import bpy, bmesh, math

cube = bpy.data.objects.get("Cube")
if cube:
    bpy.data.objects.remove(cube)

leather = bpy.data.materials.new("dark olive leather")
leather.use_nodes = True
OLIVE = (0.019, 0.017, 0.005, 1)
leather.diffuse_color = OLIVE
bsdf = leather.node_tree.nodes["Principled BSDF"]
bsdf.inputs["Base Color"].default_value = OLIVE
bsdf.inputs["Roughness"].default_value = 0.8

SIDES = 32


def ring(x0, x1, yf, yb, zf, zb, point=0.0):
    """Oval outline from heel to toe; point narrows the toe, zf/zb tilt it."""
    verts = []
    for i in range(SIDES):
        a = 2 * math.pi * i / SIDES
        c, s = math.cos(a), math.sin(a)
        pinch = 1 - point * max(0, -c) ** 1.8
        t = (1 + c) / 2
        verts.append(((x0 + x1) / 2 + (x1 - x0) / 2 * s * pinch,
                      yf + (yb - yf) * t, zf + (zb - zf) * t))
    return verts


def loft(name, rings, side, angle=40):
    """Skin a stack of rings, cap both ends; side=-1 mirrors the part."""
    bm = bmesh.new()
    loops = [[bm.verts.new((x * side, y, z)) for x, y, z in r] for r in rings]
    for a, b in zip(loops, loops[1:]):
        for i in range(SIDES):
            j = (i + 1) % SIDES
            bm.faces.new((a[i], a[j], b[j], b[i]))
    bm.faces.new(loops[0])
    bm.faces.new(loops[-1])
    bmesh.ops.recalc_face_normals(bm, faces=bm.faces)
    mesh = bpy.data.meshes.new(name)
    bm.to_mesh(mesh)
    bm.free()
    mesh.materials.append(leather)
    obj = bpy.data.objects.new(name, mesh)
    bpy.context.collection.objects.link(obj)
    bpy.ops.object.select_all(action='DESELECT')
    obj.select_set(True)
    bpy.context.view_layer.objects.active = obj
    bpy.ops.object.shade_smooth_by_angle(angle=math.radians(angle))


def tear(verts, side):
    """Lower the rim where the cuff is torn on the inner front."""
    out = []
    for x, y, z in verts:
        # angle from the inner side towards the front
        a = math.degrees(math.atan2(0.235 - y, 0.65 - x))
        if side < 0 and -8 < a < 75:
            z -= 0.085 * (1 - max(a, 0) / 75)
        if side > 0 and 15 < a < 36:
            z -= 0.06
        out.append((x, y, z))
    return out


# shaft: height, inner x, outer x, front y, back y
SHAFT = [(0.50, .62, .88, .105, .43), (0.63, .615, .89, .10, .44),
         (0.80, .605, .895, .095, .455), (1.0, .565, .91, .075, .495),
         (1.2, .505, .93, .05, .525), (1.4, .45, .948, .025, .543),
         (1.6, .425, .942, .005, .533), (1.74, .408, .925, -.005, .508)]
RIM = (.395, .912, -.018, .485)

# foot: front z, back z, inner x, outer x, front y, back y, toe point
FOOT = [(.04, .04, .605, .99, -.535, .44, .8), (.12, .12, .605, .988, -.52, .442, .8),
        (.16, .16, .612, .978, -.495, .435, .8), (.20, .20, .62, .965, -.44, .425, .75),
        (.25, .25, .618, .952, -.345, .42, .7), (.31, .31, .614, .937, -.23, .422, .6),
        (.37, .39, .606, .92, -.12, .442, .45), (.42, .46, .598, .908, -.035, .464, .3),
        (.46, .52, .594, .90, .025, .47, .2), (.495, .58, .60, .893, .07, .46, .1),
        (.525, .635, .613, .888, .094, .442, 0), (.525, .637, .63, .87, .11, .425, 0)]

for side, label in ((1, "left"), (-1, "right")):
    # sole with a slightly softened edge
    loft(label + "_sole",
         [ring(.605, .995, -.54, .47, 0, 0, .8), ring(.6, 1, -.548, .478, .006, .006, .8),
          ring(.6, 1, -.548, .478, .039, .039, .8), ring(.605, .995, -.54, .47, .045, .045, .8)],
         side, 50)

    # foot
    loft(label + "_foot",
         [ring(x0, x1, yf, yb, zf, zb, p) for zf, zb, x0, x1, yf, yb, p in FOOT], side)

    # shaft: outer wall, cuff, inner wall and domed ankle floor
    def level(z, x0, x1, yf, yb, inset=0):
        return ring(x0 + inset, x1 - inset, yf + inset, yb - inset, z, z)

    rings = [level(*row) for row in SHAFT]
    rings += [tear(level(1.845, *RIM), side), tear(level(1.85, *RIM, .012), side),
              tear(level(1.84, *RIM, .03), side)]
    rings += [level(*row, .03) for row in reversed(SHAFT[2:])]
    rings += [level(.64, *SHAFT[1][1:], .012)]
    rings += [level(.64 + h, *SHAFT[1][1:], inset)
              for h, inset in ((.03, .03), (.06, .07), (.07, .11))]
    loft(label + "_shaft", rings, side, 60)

**WORK REQUEST**
Which of the lines in the material carry the string "inset"? Pull them out.

**REPLY**
    def level(z, x0, x1, yf, yb, inset=0):
        return ring(x0 + inset, x1 - inset, yf + inset, yb - inset, z, z)
    rings += [level(.64 + h, *SHAFT[1][1:], inset)
              for h, inset in ((.03, .03), (.06, .07), (.07, .11))]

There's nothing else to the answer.